• About this exercise: The number of lines below that contain the word "half" is all that the answer should hold.

• Extracted records:
* * * * * * *

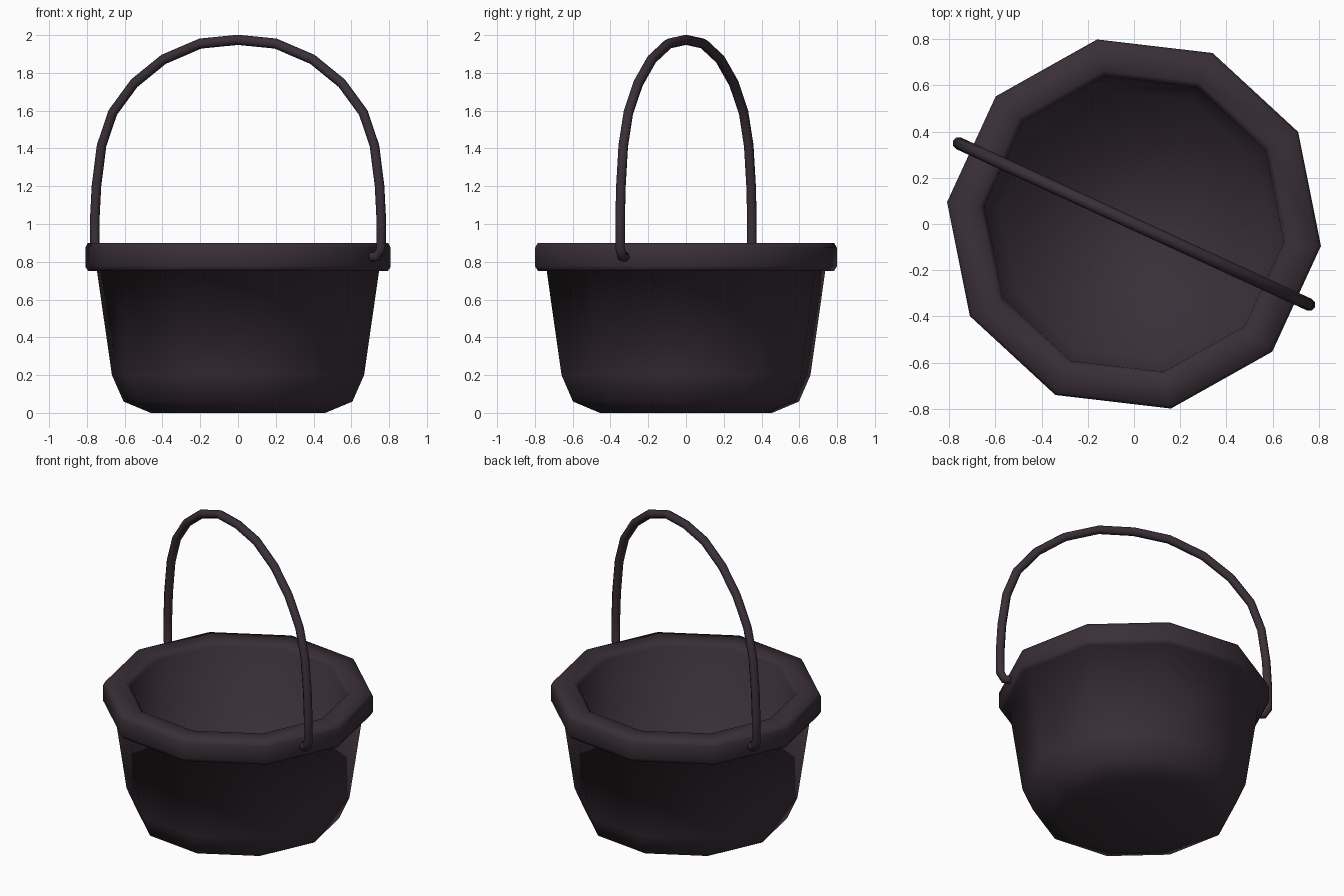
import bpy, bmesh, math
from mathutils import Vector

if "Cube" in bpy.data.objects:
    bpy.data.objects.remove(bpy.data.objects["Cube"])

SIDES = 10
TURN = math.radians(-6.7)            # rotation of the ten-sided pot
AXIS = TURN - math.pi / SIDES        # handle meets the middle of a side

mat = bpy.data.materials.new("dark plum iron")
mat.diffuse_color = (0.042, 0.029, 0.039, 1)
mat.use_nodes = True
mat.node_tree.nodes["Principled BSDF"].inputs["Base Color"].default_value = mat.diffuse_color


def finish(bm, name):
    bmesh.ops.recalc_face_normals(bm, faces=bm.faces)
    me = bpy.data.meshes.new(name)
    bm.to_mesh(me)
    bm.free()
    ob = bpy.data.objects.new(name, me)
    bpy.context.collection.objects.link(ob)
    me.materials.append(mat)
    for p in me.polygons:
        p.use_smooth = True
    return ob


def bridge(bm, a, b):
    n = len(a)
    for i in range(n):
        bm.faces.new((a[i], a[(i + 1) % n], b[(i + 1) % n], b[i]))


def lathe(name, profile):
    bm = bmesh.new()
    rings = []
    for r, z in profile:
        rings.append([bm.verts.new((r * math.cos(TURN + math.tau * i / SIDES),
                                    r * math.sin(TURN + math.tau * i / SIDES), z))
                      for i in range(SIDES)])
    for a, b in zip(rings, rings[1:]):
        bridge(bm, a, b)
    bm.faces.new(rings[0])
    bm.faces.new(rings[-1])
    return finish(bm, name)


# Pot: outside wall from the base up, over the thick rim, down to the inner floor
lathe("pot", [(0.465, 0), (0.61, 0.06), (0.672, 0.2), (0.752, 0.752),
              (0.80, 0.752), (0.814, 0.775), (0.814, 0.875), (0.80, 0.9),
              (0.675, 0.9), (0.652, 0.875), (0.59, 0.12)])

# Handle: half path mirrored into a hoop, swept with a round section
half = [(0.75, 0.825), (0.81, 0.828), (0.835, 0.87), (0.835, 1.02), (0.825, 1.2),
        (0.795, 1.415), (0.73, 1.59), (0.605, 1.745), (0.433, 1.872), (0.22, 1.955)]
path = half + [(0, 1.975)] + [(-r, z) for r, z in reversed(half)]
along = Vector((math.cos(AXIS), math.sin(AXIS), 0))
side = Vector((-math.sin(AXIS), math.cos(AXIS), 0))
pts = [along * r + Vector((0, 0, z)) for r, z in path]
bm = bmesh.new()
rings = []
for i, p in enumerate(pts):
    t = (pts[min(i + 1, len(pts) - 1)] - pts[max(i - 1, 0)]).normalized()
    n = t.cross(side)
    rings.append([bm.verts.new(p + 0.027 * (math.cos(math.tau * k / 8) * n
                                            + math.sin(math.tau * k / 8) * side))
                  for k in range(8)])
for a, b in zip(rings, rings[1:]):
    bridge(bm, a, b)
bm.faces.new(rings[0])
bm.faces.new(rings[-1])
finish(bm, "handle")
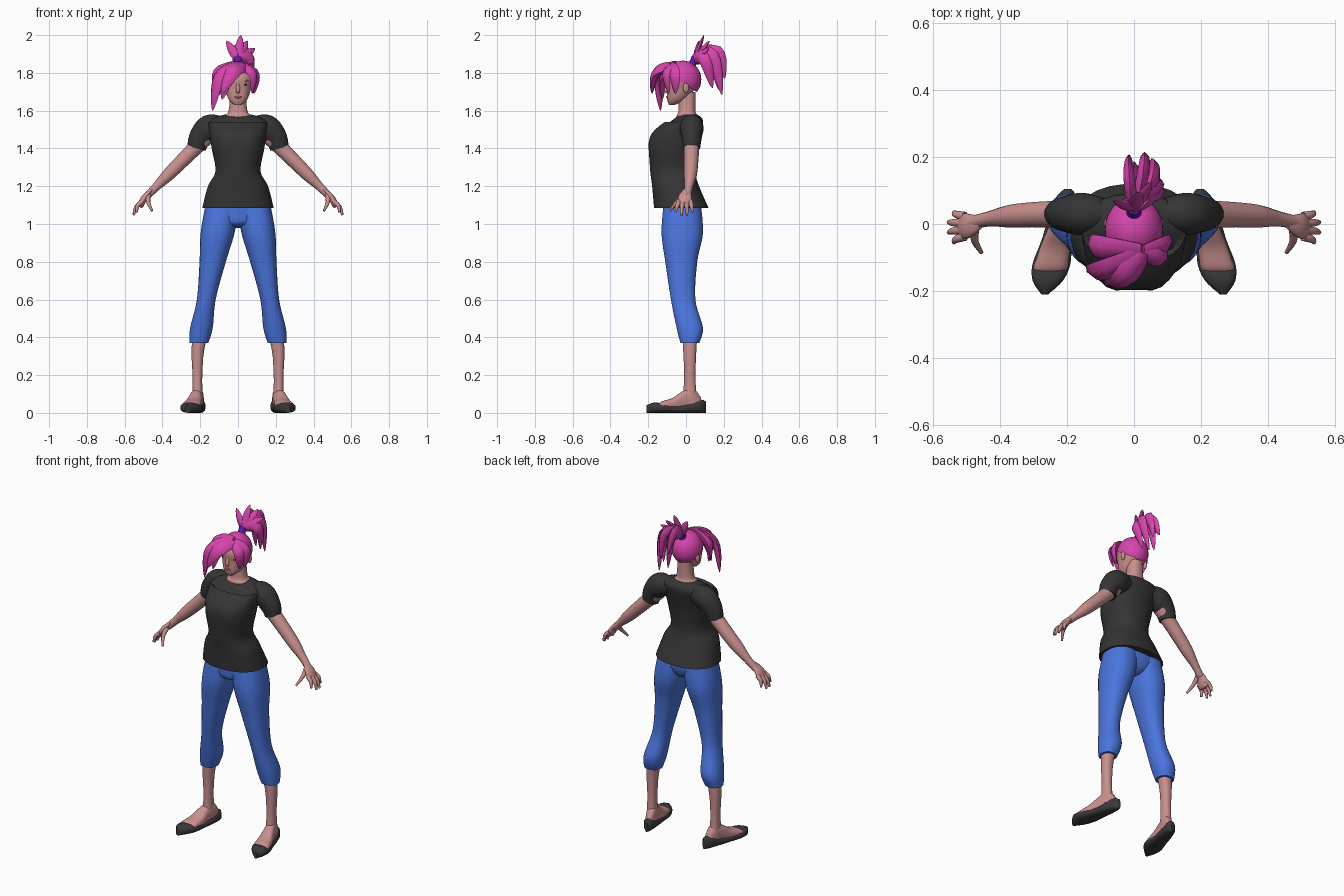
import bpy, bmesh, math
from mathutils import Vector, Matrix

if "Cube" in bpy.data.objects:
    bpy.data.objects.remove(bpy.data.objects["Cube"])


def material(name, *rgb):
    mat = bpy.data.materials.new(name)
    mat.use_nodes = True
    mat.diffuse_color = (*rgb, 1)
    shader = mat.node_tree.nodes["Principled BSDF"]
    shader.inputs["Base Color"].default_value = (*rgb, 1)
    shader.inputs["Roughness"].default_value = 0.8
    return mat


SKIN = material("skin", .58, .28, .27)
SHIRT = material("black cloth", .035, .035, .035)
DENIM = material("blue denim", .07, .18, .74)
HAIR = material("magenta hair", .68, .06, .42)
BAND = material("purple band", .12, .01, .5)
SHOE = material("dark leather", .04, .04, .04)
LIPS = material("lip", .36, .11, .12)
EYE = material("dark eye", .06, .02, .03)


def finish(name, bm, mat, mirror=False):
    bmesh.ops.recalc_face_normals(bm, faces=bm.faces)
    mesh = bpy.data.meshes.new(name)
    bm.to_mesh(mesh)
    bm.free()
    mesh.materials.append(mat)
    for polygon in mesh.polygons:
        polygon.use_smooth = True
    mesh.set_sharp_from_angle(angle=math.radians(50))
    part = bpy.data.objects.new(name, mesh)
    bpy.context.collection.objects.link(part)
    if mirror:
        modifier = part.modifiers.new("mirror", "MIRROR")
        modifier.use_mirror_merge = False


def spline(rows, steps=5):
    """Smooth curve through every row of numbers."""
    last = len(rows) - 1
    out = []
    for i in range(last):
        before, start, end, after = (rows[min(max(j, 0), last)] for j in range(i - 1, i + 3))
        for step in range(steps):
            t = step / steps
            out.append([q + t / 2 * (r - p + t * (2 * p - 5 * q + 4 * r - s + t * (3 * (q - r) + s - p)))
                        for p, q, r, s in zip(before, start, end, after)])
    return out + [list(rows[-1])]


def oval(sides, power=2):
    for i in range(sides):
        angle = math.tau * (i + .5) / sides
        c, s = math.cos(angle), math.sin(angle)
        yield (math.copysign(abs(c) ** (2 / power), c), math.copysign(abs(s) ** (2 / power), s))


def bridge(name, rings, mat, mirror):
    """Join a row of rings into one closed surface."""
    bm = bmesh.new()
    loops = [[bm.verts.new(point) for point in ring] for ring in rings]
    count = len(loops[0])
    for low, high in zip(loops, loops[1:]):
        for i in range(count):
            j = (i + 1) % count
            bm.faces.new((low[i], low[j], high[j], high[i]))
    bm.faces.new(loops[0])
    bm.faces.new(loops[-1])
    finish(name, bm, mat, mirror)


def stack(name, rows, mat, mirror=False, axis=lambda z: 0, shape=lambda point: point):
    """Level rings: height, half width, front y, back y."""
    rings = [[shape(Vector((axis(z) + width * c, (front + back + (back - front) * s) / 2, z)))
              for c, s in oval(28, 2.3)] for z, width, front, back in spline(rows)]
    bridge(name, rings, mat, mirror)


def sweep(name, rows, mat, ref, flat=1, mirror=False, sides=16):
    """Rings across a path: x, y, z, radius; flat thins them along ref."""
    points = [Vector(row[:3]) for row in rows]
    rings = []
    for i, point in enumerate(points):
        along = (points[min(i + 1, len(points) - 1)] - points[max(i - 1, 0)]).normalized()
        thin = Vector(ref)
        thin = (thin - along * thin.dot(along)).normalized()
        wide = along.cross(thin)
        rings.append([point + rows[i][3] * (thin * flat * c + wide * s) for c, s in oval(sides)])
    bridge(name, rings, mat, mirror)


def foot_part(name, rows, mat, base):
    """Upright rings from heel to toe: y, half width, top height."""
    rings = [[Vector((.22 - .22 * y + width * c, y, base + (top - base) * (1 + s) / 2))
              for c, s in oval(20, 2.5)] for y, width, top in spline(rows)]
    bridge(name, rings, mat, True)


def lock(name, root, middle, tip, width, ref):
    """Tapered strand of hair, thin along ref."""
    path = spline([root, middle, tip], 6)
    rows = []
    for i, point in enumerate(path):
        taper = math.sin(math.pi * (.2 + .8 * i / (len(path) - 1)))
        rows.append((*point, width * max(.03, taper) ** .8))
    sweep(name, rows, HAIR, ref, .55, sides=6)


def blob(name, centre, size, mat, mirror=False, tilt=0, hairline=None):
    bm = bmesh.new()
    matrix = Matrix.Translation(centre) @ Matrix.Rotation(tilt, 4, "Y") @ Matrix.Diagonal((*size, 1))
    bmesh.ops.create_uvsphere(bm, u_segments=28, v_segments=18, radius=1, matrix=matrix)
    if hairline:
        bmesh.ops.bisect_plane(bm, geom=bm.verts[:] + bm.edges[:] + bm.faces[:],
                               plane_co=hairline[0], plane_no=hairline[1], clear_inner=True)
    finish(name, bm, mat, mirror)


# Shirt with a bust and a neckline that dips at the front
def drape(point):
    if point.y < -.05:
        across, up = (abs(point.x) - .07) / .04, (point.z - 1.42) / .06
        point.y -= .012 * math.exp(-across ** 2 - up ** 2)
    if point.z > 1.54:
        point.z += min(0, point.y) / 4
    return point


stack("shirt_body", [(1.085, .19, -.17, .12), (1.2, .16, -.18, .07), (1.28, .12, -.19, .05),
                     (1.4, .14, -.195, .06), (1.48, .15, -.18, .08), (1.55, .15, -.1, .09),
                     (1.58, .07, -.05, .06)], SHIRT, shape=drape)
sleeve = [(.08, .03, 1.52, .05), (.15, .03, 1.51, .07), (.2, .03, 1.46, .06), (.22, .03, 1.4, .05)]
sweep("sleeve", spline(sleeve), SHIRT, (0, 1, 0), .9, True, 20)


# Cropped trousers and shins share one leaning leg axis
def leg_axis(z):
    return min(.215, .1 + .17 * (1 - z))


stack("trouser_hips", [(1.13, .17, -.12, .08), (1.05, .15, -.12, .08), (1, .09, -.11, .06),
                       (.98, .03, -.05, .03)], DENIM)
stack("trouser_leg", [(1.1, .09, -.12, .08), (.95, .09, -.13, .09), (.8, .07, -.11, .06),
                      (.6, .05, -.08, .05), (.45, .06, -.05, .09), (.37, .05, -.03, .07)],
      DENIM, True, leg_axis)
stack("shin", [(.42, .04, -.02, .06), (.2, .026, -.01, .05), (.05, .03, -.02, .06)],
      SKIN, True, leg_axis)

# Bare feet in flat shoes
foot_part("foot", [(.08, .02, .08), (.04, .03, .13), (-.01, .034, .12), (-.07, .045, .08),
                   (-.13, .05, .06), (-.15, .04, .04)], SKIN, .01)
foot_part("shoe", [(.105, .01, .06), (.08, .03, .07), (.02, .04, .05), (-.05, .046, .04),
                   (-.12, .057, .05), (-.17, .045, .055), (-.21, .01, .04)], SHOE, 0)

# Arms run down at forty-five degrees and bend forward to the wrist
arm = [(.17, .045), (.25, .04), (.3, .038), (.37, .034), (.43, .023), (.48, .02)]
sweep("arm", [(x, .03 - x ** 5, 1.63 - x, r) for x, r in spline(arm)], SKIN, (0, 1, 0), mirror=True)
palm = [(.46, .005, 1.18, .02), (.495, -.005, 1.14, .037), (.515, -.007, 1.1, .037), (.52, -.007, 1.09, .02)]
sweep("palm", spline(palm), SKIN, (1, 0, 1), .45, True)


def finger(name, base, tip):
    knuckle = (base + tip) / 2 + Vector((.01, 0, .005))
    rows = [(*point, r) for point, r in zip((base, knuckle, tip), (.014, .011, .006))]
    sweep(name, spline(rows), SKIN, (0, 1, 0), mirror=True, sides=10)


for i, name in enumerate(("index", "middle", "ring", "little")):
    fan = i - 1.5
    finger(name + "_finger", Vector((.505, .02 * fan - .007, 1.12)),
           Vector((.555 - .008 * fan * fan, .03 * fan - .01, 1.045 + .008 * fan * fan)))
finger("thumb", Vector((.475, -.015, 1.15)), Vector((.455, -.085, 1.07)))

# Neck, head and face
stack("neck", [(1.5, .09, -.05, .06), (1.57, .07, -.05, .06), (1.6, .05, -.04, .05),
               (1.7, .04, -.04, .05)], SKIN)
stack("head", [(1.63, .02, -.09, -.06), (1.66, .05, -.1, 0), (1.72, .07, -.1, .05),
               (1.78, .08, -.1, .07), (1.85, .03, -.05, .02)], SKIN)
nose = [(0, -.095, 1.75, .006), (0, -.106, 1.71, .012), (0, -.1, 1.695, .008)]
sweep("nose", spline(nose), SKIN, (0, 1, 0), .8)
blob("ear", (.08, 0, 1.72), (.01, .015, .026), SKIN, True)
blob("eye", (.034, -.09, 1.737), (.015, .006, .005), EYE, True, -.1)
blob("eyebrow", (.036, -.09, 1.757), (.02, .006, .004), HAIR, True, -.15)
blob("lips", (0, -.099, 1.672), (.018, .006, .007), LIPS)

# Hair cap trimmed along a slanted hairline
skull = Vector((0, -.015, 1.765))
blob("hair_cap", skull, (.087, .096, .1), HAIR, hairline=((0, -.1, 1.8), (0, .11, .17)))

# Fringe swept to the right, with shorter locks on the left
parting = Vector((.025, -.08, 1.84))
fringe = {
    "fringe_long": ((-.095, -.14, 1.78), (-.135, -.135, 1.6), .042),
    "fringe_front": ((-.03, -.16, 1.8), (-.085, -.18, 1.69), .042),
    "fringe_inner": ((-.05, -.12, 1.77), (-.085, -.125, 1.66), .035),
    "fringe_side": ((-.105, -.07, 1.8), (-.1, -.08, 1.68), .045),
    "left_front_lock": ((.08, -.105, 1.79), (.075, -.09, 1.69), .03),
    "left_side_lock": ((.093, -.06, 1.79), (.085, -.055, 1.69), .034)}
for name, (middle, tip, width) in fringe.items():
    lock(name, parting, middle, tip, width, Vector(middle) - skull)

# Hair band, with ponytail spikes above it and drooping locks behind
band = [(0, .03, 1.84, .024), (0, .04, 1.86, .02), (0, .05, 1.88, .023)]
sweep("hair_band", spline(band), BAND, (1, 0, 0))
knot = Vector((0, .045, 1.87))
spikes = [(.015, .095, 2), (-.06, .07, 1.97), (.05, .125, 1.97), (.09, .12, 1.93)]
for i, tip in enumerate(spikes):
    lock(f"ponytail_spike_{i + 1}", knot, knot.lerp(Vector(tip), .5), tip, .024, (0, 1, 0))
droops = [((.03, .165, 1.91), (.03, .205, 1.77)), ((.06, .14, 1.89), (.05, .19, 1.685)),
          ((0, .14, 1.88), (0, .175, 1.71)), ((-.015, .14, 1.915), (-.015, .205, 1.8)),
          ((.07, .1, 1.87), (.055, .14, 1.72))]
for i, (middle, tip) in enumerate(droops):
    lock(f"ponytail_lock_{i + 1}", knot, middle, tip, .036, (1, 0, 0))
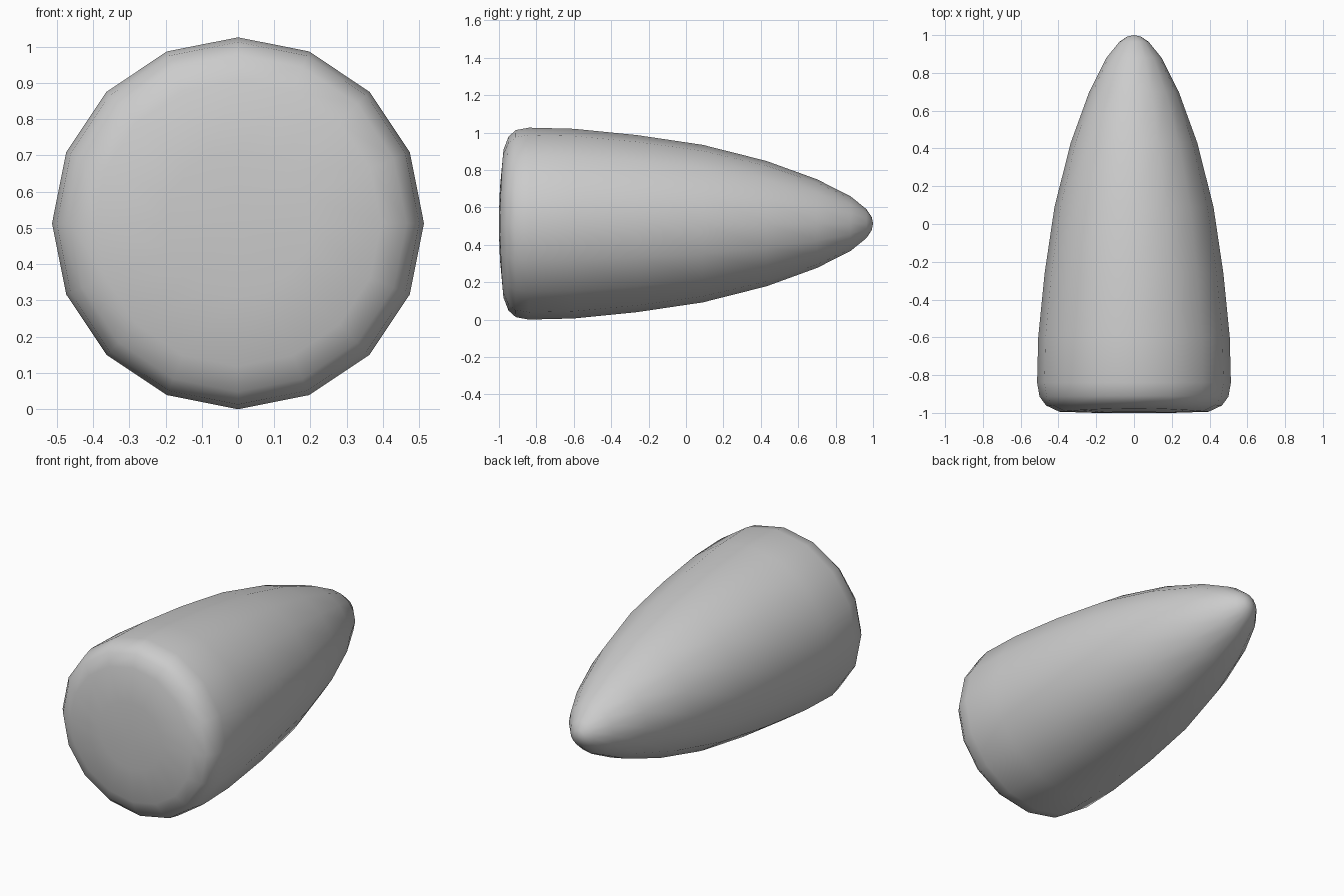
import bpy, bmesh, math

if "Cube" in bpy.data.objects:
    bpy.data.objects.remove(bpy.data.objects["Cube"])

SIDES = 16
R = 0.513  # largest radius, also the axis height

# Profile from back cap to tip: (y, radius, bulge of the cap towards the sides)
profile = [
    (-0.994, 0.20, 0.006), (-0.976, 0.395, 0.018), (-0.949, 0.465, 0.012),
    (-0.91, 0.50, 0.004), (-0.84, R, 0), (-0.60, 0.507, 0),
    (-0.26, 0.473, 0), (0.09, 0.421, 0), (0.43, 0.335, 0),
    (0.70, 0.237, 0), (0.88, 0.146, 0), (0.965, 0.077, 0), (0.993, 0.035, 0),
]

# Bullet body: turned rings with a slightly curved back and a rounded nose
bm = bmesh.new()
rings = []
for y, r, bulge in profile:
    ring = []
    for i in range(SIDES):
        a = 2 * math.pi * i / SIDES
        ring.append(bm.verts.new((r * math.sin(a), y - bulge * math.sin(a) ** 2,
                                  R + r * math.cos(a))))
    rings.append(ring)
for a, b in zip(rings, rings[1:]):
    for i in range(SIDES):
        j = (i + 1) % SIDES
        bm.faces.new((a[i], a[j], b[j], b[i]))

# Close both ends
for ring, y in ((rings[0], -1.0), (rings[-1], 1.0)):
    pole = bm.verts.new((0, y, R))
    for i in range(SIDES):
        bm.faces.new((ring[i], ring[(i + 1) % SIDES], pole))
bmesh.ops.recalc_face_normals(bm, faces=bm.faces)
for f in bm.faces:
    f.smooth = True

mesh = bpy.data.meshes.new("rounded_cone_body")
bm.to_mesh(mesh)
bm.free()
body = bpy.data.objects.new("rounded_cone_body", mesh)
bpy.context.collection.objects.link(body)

* * * * * * *

• Your response: 5